If any U.S. Internet company should have done well in China, it's Yahoo! Inc. (YHOO ) The Net powerhouse was early to the mainland, establishing a unit there in 1999, well before most U.S. dot-com rivals. With Yahoo Japan, the company already had a big success in the region. And Yahoo co-founder Jerry Yang was born in Taiwan to a father from the mainland, making him something of a local hero.
Yet Yahoo China has suffered numerous management missteps and now trails competitors by a wide margin. The latest setback came on Nov. 27 when President Xie Wen stepped down "for personal reasons" after just 42 days on the job.
Yahoo's travails in China hurt, and not just because Yang's reputation in the mainland might be tarnished. With more than 123 million people online, China is an important growth market for any Net company. Yahoo, No. 14 on this year's BusinessWeek 50 list of the best-performing large companies, faces challenges at home in trying to catch Google Inc. (GOOG ) in search ads and sheer buzz. So it's important that it succeed in China.
That goal looks more elusive each day. The company got a black eye early this year when U.S. pundits and politicians pilloried it for cooperating with Chinese authorities in the arrest of a dissident who had a Yahoo China e-mail account. As a portal, Yahoo lags behind local rivals Sina.com and Sohu.com. So a year ago, Yahoo China decided to focus on search and redesigned its page with an uncluttered look similar to Google's. But after just five months, Yahoo switched back to the busier look of a portal. Today it's a distant third in search behind market leader Baidu.com. "Yahoo still hasn't made a major impact in China," says Duncan Clark, managing director of Beijing consulting firm BDA China Ltd.
To set things right, Yang last year transferred the China operation to Alibaba.com, which runs online auction sites in the mainland. In exchange, Yahoo paid $1 billion for a 40% stake in Alibaba. The partnership has hardly been a stellar success. Yang and Alibaba CEO Jack Ma have known each other for years, but industry watchers say there have been disagreements between China managers and California headquarters, and Xie quit shortly after he and Ma returned from a trip to the U.S. to discuss strategy. Yahoo declined to comment, but a spokesman for Alibaba says there haven't been significant disputes.
Yahoo China also faces accusations by a former executive that it spreads malware, software that installs itself without permission.
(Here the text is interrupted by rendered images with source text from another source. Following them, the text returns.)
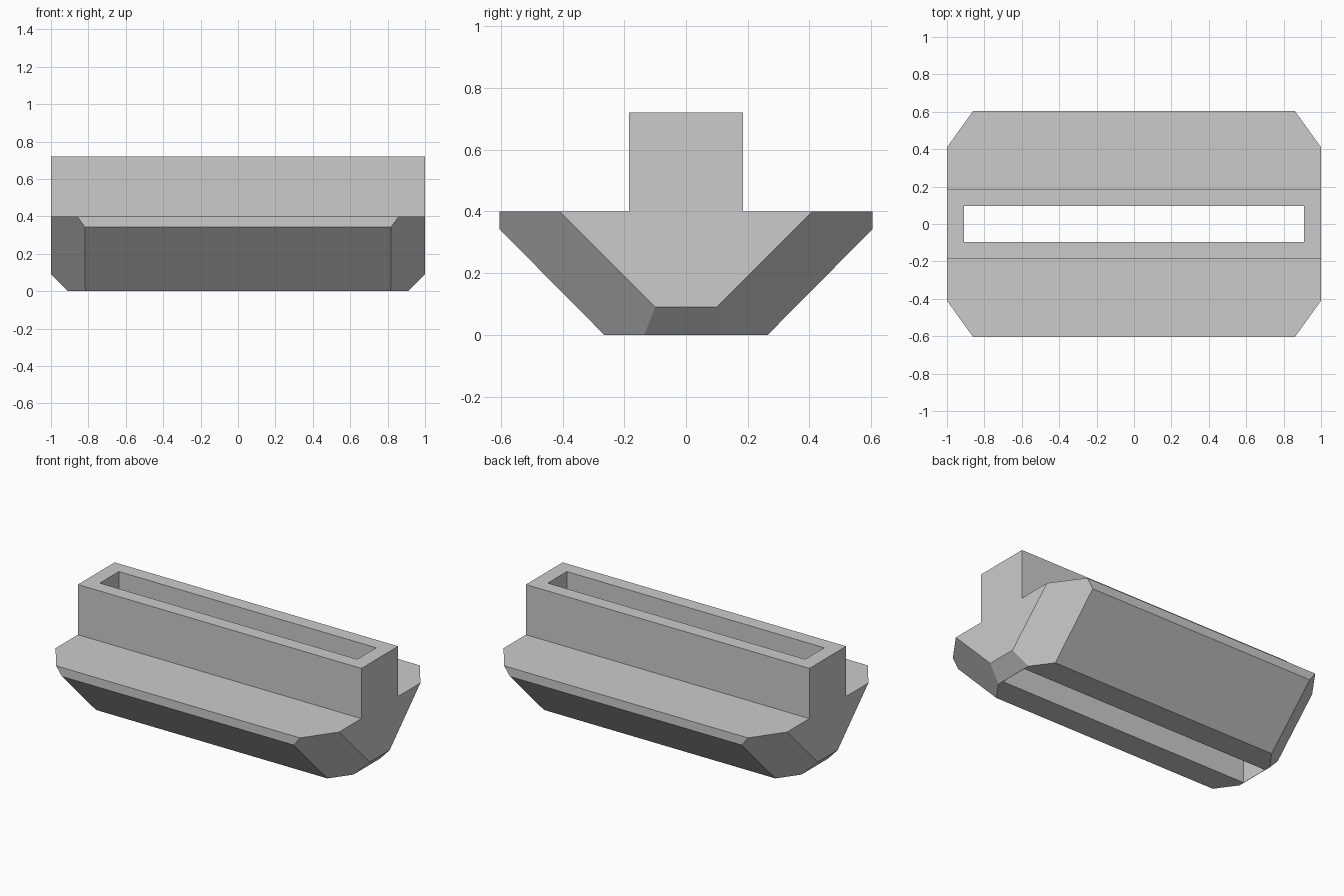
import bpy
import bmesh
from mathutils import Vector

cube = bpy.data.objects.get("Cube")
if cube:
    bpy.data.objects.remove(cube, do_unlink=True)

grey = bpy.data.materials.new("light grey")
grey.use_nodes = True
colour = (0.6, 0.6, 0.6, 1)
grey.diffuse_color = colour
grey.node_tree.nodes["Principled BSDF"].inputs["Base Color"].default_value = colour


def add_object(name, bm):
    bmesh.ops.recalc_face_normals(bm, faces=bm.faces[:])
    mesh = bpy.data.meshes.new(name)
    bm.to_mesh(mesh)
    bm.free()
    mesh.materials.append(grey)
    obj = bpy.data.objects.new(name, mesh)
    bpy.context.collection.objects.link(obj)
    return obj


def cut(bm, point, normal):
    """Slice away everything on the normal's side and cap the opening."""
    result = bmesh.ops.bisect_plane(
        bm, geom=bm.verts[:] + bm.edges[:] + bm.faces[:], dist=1e-5,
        plane_co=point, plane_no=Vector(normal).normalized(), clear_outer=True)
    edges = [e for e in result["geom_cut"] if isinstance(e, bmesh.types.BMEdge)]
    bmesh.ops.contextual_create(bm, geom=edges)


# Stepped profile with a raised rib, mirrored across y and extruded along x
half = [(0.265, 0), (0.605, 0.343), (0.605, 0.4), (0.185, 0.4), (0.185, 0.72)]
profile = half + [(-y, z) for y, z in reversed(half)]
bm = bmesh.new()
end = bm.faces.new([bm.verts.new((-1, y, z)) for y, z in profile])
swept = bmesh.ops.extrude_face_region(bm, geom=[end])
bmesh.ops.translate(bm, vec=(2, 0, 0),
                    verts=[v for v in swept["geom"] if isinstance(v, bmesh.types.BMVert)])

# Bevelled lower ends and slanted corners
for sx in (-1, 1):
    cut(bm, (sx * 0.91, 0, 0), (sx, 0, -1))
    for sy in (-1, 1):
        cut(bm, (sx, sy * 0.41, 0.4), (sx * 1.39, sy, -1))
body = add_object("slotted_rail", bm)

# Long slot straight through the rail
bm = bmesh.new()
bmesh.ops.create_cube(bm, size=1)
bmesh.ops.scale(bm, vec=(1.816, 0.192, 2), verts=bm.verts[:])
cutter = add_object("slot_cutter", bm)
cutter.hide_render = True
cutter.hide_viewport = True
slot = body.modifiers.new("slot", "BOOLEAN")
slot.operation = "DIFFERENCE"
slot.solver = "EXACT"
slot.object = cutter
The charges come from Zhou Hongyi, who became general manager in 2003 when Yahoo China bought Zhou's search engine. In August, 2005, Zhou resigned and soon landed at Qihoo.com, a Net search outfit backed by U.S. venture funds such as Sequoia Capital. Qihoo distributes an anti-spyware program that identifies Yahoo China's toolbar as malware and zaps it from computers. Zhou says that while he worked at Yahoo, the strategy was to distribute the toolbar widely and get users to unwittingly visit sites via pop-up windows. Now he claims he wants to make amends with Qihoo's program. "I opened the Pandora's box, so I should do something to close it." Yahoo China has launched an unfair competition lawsuit against Zhou in Beijing. Zhou has filed a defamation suit of his own.
Despite the turmoil, there's some good news. In November Yahoo China won a suit brought by the China Confederation of Anti-Rogue Software, a local anti-malware group. And Morgan Stanley (MS ) analyst Richard Ji says Yahoo China registered a 16% increase in repeat visitors over last year, vs. 3% for Baidu and a drop of 2% for Google. "Although its market share is small," says Ji, Yahoo "is very sticky."
By Bruce Einhorn